Globalization of Beauty: Trends and Concepts
The traditional view on beauty has focused on the standard of the Caucasian, Nordic race. In the past two decades the trend has been to incorporate many models of mixed heritage. In fact, with the growing acceptance of marriage between races, racial lines have continued to blur in the United States; and racial barriers have diminished. Reading an article in the New York Times recently stimulated this blog post. Many students who are entering college today do not know how to respond when asked what race or ethnicity they belong to when they are perhaps part of several or at least two. I think when I talk about “Asian beauty” or “Hispanic beauty” etc., I may be oversimplifying these terms for the sake of categorical purity. However, the case is that these terms may already be outdated. When I look at prospective patients’ faces I am always ethnically sensitive, especially growing up as an Asian kid in a primarily white Texas culture. Travelling abroad and completing almost 6 months of training in Asia has made me more culturally aware of the effacement of racial lines. In addition, I did all of my training in the East Coast, where there is truly a melting pot of cultures, identities, and ethnicities. So forgive me if I tend to write in categorical ways on this Web site but take it that I am very sensitive to the composite of one’s ethnic persuasion when helping you achieve your desired aesthetic goals.

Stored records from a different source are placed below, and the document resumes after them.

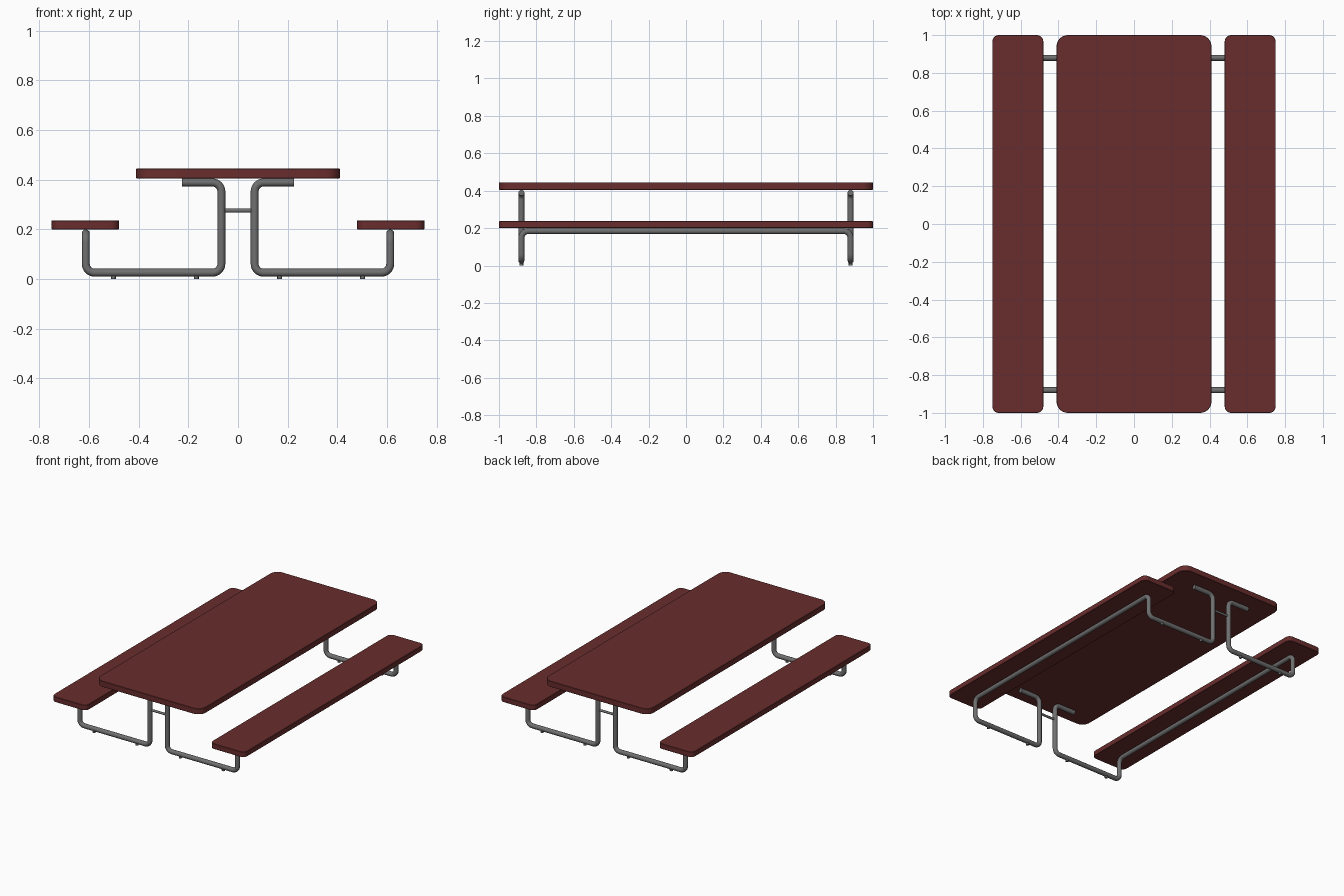
import bpy, bmesh, math
from mathutils import Vector

if "Cube" in bpy.data.objects:
    bpy.data.objects.remove(bpy.data.objects["Cube"])


def material(name, rgb):
    m = bpy.data.materials.new(name)
    m.diffuse_color = (*rgb, 1)
    m.use_nodes = True
    m.node_tree.nodes["Principled BSDF"].inputs["Base Color"].default_value = m.diffuse_color
    return m


RED = material("dark red board", (0.14, 0.026, 0.026))
GREY = material("grey steel", (0.16, 0.16, 0.16))


def add(name, mesh, mat):
    ob = bpy.data.objects.new(name, mesh)
    bpy.context.collection.objects.link(ob)
    mesh.materials.clear()
    mesh.materials.append(mat)
    bpy.ops.object.select_all(action='DESELECT')
    ob.select_set(True)
    bpy.context.view_layer.objects.active = ob
    bpy.ops.object.shade_smooth_by_angle(angle=math.radians(35))
    return ob


def board(name, x0, x1, z0, z1, radius):
    """Rounded-corner plank spanning the full length in y."""
    bm = bmesh.new()
    pts = []
    for cx, cy, start in ((x1 - radius, 1 - radius, 0), (x0 + radius, 1 - radius, 90),
                          (x0 + radius, radius - 1, 180), (x1 - radius, radius - 1, 270)):
        for i in range(9):
            a = math.radians(start + i * 90 / 8)
            pts.append((cx + radius * math.cos(a), cy + radius * math.sin(a), z0))
    face = bm.faces.new([bm.verts.new(p) for p in pts])
    ext = bmesh.ops.extrude_face_region(bm, geom=[face])
    top = [v for v in ext['geom'] if isinstance(v, bmesh.types.BMVert)]
    bmesh.ops.translate(bm, verts=top, vec=(0, 0, z1 - z0))
    bmesh.ops.recalc_face_normals(bm, faces=bm.faces)
    # slight softening of the top and bottom rims
    rims = [e for e in bm.edges if abs(e.verts[0].co.z - e.verts[1].co.z) < 1e-5]
    bmesh.ops.bevel(bm, geom=rims, offset=0.002, segments=1, affect='EDGES')
    mesh = bpy.data.meshes.new(name)
    bm.to_mesh(mesh)
    bm.free()
    return add(name, mesh, RED)


def fillet(points, r, n=8):
    """Round the right-angle corners of a path."""
    pts = [Vector(p) for p in points]
    out = [pts[0]]
    for a, b, c in zip(pts, pts[1:], pts[2:]):
        u, v = (a - b).normalized(), (c - b).normalized()
        centre = b + (u + v) * r
        for i in range(n + 1):
            t = math.pi / 2 * i / n
            out.append(centre - v * r * math.cos(t) - u * r * math.sin(t))
    return out + [pts[-1]]


def tube(name, points, radius):
    cu = bpy.data.curves.new(name, 'CURVE')
    cu.dimensions = '3D'
    cu.bevel_depth = radius
    cu.bevel_resolution = 4
    cu.use_fill_caps = True
    sp = cu.splines.new('POLY')
    sp.points.add(len(points) - 1)
    for p, co in zip(sp.points, points):
        p.co = (*co, 1)
    tmp = bpy.data.objects.new("temp", cu)
    bpy.context.collection.objects.link(tmp)
    dg = bpy.context.evaluated_depsgraph_get()
    mesh = bpy.data.meshes.new_from_object(tmp.evaluated_get(dg))
    bpy.data.objects.remove(tmp)
    return add(name, mesh, GREY)


# Table top
board("table_top", -0.41, 0.41, 0.405, 0.445, 0.06)

for s, side in ((-1, "left"), (1, "right")):
    # Bench seat
    x0, x1 = sorted((s * 0.48, s * 0.75))
    board(side + "_bench_seat", x0, x1, 0.2, 0.237, 0.035)

    # One continuous bent tube: table arm, post, floor rail, bench post, bench rail
    half = [(0.226, 0.389), (0.067, 0.389), (0.067, 0.026), (0.613, 0.026), (0.613, 0.184)]
    path = [(s * x, -0.88, z) for x, z in half]
    path += [(s * x, 0.88, z) for x, z in reversed(half)]
    tube(side + "_frame_tube", fillet(path, 0.036), 0.016)

    # Small feet under the floor rails
    for y, end in ((-0.88, "front"), (0.88, "back")):
        for x, place in ((0.168, "inner"), (0.502, "outer")):
            tube(f"{side}_{end}_{place}_foot",
                 [Vector((s * x, y, 0)), Vector((s * x, y, 0.02))], 0.01)

# Thin crossbars joining the two posts at each end
for y, end in ((-0.88, "front"), (0.88, "back")):
    tube(end + "_crossbar", [Vector((-0.067, y, 0.276)), Vector((0.067, y, 0.276))], 0.008)
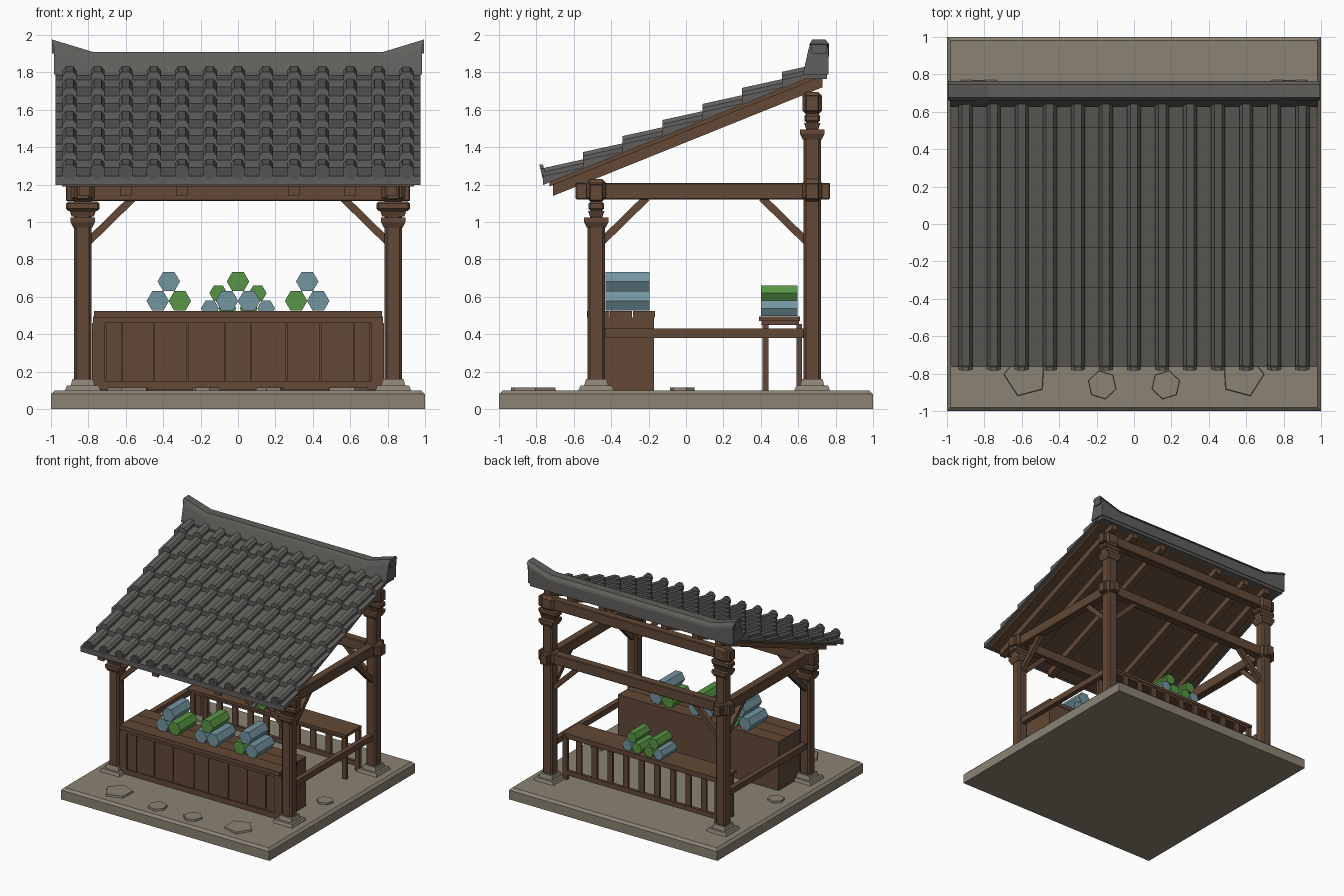
import bpy, bmesh, math
from mathutils import Vector

cube = bpy.data.objects.get("Cube")
if cube:
    bpy.data.objects.remove(cube, do_unlink=True)


def material(name, rgb):
    mat = bpy.data.materials.new(name)
    mat.use_nodes = True
    linear = [(c / 255) ** 2.2 for c in rgb] + [1]
    mat.diffuse_color = linear
    mat.node_tree.nodes["Principled BSDF"].inputs["Base Color"].default_value = linear
    return mat


STONE = material("warm stone", (138, 129, 115))
TILE = material("grey roof tile", (97, 95, 92))
WOOD = material("brown wood", (98, 74, 57))
GREEN = material("green roll", (88, 148, 70))
BLUE = material("blue roll", (114, 148, 158))


def finish(name, bm, mat, bevel=0):
    bmesh.ops.recalc_face_normals(bm, faces=bm.faces)
    mesh = bpy.data.meshes.new(name)
    bm.to_mesh(mesh)
    bm.free()
    mesh.materials.append(mat)
    ob = bpy.data.objects.new(name, mesh)
    bpy.context.collection.objects.link(ob)
    if bevel:
        mod = ob.modifiers.new("chamfer", "BEVEL")
        mod.width, mod.segments = bevel, 1
    return ob


def box(name, mid, half, z0, z1, mat=WOOD, bevel=0, inset=0):
    """Upright block; inset draws the top in (or flares it when negative)."""
    bm = bmesh.new()
    bmesh.ops.create_cube(bm, size=2)
    for v in bm.verts:
        top = v.co.z > 0
        for i in (0, 1):
            v.co[i] = mid[i] + v.co[i] * (half[i] - (inset if top else 0))
        v.co.z = z1 if top else z0
    return finish(name, bm, mat, bevel)


def bar(name, a, b, wide, deep, mat=WOOD):
    """Sloping timber between two points."""
    a, b = Vector(a), Vector(b)
    bm = bmesh.new()
    bmesh.ops.create_cube(bm, size=1)
    ob = finish(name, bm, mat)
    ob.location = (a + b) / 2
    ob.scale = (wide, deep, (b - a).length)
    ob.rotation_mode = "QUATERNION"
    ob.rotation_quaternion = (b - a).to_track_quat("Z", "Y")
    return ob


def loft(name, rings, mat):
    """Skin a row of matching closed sections and cap both ends."""
    bm = bmesh.new()
    loops = [[bm.verts.new(p) for p in ring] for ring in rings]
    n = len(loops[0])
    for a, b in zip(loops, loops[1:]):
        for i in range(n):
            j = (i + 1) % n
            bm.faces.new((a[i], a[j], b[j], b[i]))
    bm.faces.new(loops[0])
    bm.faces.new(loops[-1])
    return finish(name, bm, mat)


def disc(r, sides, turn=0):
    angles = [turn + math.tau * i / sides for i in range(sides)]
    return [(r * math.cos(a), r * math.sin(a)) for a in angles]


# Stone floor and stepping stones
box("floor_slab", (0, 0), (1, 1), 0, 0.08, STONE)
box("floor_top", (0, 0), (1, 1), 0.08, 0.1, STONE, inset=0.02)
for s in (-1, 1):
    for x, y, r, n in ((0.58, -0.81, 0.12, 5), (0.17, -0.86, 0.08, 6), (0.85, -0.02, 0.07, 6)):
        ring = disc(r, n, 0.3 if n == 6 else -1.2)
        loft("stepping_stone", [[(s * (x + k * u), y + k * v, z) for u, v in ring]
                                for z, k in ((0.09, 1), (0.116, 0.95))], STONE)

# Posts with footings and stepped capitals
PX, FRONT, REAR = 0.83, -0.48, 0.675
for s in (-1, 1):
    for y, top in ((FRONT, 1.0), (REAR, 1.47)):
        p = (s * PX, y)
        box("footing_plate", p, (0.095, 0.095), 0.1, 0.125, STONE, inset=0.01)
        box("footing_block", p, (0.065, 0.065), 0.125, 0.16, STONE, inset=0.01)
        box("post", p, (0.046, 0.046), 0.15, top, bevel=0.012)
        box("capital_flare", p, (0.05, 0.05), top - 0.03, top, inset=-0.015)
        box("capital_plate", p, (0.066, 0.066), top, top + 0.025)
        box("capital_neck", p, (0.034, 0.034), top + 0.025, top + 0.06)
        box("capital_bracket", p, (0.06, 0.034), top + 0.03, top + 0.06, inset=-0.01)
        box("capital_arm", p, (0.09, 0.042), top + 0.06, top + 0.11, bevel=0.012)
    for y, z in ((FRONT, 1.11), (REAR, 1.11), (REAR, 1.575)):
        box("joint_block", (s * PX, y), (0.065, 0.053), z, z + 0.12, bevel=0.02)

    # Side beams, side rails and diagonal braces
    box("side_beam", (s * PX, 0.09), (0.035, 0.68), 1.12, 1.21, bevel=0.006)
    box("side_rail", (s * PX, 0.1), (0.022, 0.55), 0.38, 0.43)
    for y, d in ((FRONT, 1), (REAR, -1)):
        bar("side_brace", (s * PX, y + d * 0.03, 0.895), (s * PX, y + d * 0.27, 1.13), 0.04, 0.04)
        bar("cross_brace", (s * 0.8, y, 0.895), (s * 0.56, y, 1.13), 0.04, 0.04)

# Long beams across the front and back
for name, y, z in (("front_beam", FRONT, 1.112), ("rear_middle_beam", REAR, 1.12),
                   ("rear_top_beam", REAR, 1.59)):
    box(name, (0, y), (0.92, 0.036), z, z + 0.09, bevel=0.006)

# Rafters and roof deck
SLOPE = 0.403


def deck(y):
    return 1.21 + SLOPE * (y + 0.71)


for x in (0.3, 0.6, 0.82):
    for s in (-1, 1):
        rect = [(s * x - 0.03, -0.07), (s * x + 0.03, -0.07), (s * x + 0.03, 0), (s * x - 0.03, 0)]
        loft("rafter", [[(u, y, deck(y) + v) for u, v in rect] for y in (-0.71, 0.73)], WOOD)
rect = [(-0.94, -0.012), (0.94, -0.012), (0.94, 0.012), (-0.94, 0.012)]
loft("roof_deck", [[(u, y, deck(y) + v) for u, v in rect] for y in (-0.73, 0.75)], WOOD)

# Overlapping tile courses with rounded cover tiles
STEP, EAVE = 0.213, -0.765
COVER = [(-0.037, -0.015), (-0.037, 0.022), (-0.02, 0.043), (0.02, 0.043), (0.037, 0.022), (0.037, -0.015)]
columns = [0.15 * i for i in range(-6, 7)]
for row in range(7):
    y0 = EAVE + row * STEP
    ends = ((y0, 0.057), (y0 + STEP, 0.018))
    loft("tile_course", [[(x, y, deck(y) + z) for x, z in
                          ((-0.975, 0.01), (0.975, 0.01), (0.975, h), (-0.975, h))]
                         for y, h in ends], TILE)
    for x in columns:
        loft("cover_tile", [[(x + u, y, deck(y) + h + v) for u, v in COVER] for y, h in ends], TILE)
for x in columns:
    ring = disc(0.041, 8, math.pi / 8)
    loft("eave_cap", [[(x + u, y - 0.25 * v, 1.27 + v) for u, v in ring] for y in (-0.775, -0.755)], TILE)

# Ridge with upswept ends
STATIONS = ((-0.985, 0.06), (-0.77, 0), (0.77, 0), (0.985, 0.06))
BODY = [(0.625, 1.79), (0.655, 1.865), (0.665, 1.89), (0.755, 1.89), (0.762, 1.865), (0.762, 1.79)]
loft("ridge", [[(x, y, z + (lift if z > 1.8 else 0)) for y, z in BODY] for x, lift in STATIONS], TILE)
CAP = [(0.66, 1.885), (0.675, 1.91), (0.745, 1.91), (0.765, 1.885)]
loft("ridge_cap", [[(x * 1.01, y, z + lift * 1.1) for y, z in CAP] for x, lift in STATIONS], TILE)
for s in (-1, 1):
    box("ridge_end", (s * 0.98, 0.71), (0.015, 0.04), 1.9, 1.95, TILE)
box("ridge_foot", (0, 0.69), (0.97, 0.065), 1.765, 1.8, TILE)

# Counter with framed board front and plank top
box("counter_body", (0, -0.33), (0.77, 0.16), 0.1, 0.49)
box("counter_top_rail", (0, -0.495), (0.775, 0.018), 0.46, 0.495)
box("counter_bottom_rail", (0, -0.495), (0.775, 0.018), 0.105, 0.15)
for s in (-1, 1):
    box("counter_stile", (s * 0.745, -0.495), (0.035, 0.018), 0.15, 0.46)
edges = (-0.71, -0.62, -0.45, -0.27, -0.07, 0.07, 0.26, 0.44, 0.62, 0.71)
for a, b in zip(edges, edges[1:]):
    box("counter_board", ((a + b) / 2, -0.49), ((b - a) / 2 - 0.003, 0.012), 0.15, 0.46)
for i in range(3):
    box("counter_plank", (0, -0.469 + i * 0.122), (0.77, 0.0595), 0.49, 0.525)

# Rear bench with slatted back
box("bench_seat", (0, 0.5), (0.76, 0.11), 0.472, 0.495)
box("bench_apron", (0, 0.505), (0.73, 0.1), 0.45, 0.472)
for s in (-1, 1):
    for y in (0.425, 0.605):
        box("bench_leg", (s * 0.73, y), (0.02, 0.015), 0.1, 0.455)
box("bench_lower_rail", (0, 0.605), (0.73, 0.013), 0.14, 0.18)
for i in range(9):
    box("bench_slat", (0.15 * (i - 4), 0.605), (0.025, 0.009), 0.18, 0.455)


# Six-sided rolls stacked on the counter and bench
def roll(x, z, r, y0, y1, mat):
    loft("stacked_roll", [[(x + u, y, z + v) for u, v in disc(r, 6)] for y in (y0, y1)], mat)


for x, top, left, right in ((-0.37, BLUE, BLUE, GREEN), (0, GREEN, BLUE, BLUE), (0.37, BLUE, GREEN, BLUE)):
    for dx, z, mat in ((0, 0.682, top), (-0.059, 0.578, left), (0.059, 0.578, right)):
        roll(x + dx, z, 0.06, -0.43, -0.195, mat)
for s in (-1, 1):
    for x, z, mat in ((0.105, 0.62, GREEN), (0.057, 0.538, GREEN), (0.15, 0.538, BLUE)):
        roll(s * x, z, 0.048, 0.4, 0.595, mat)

Samuel M. Lam, MD, FACS is a board certified plastic surgeon, specializing in facial plastic surgery. For more info, or to schedule a consultation please call (972) 312-8188. If you would like to ask Dr Lam a question please visit our Plastic Surgery Forum.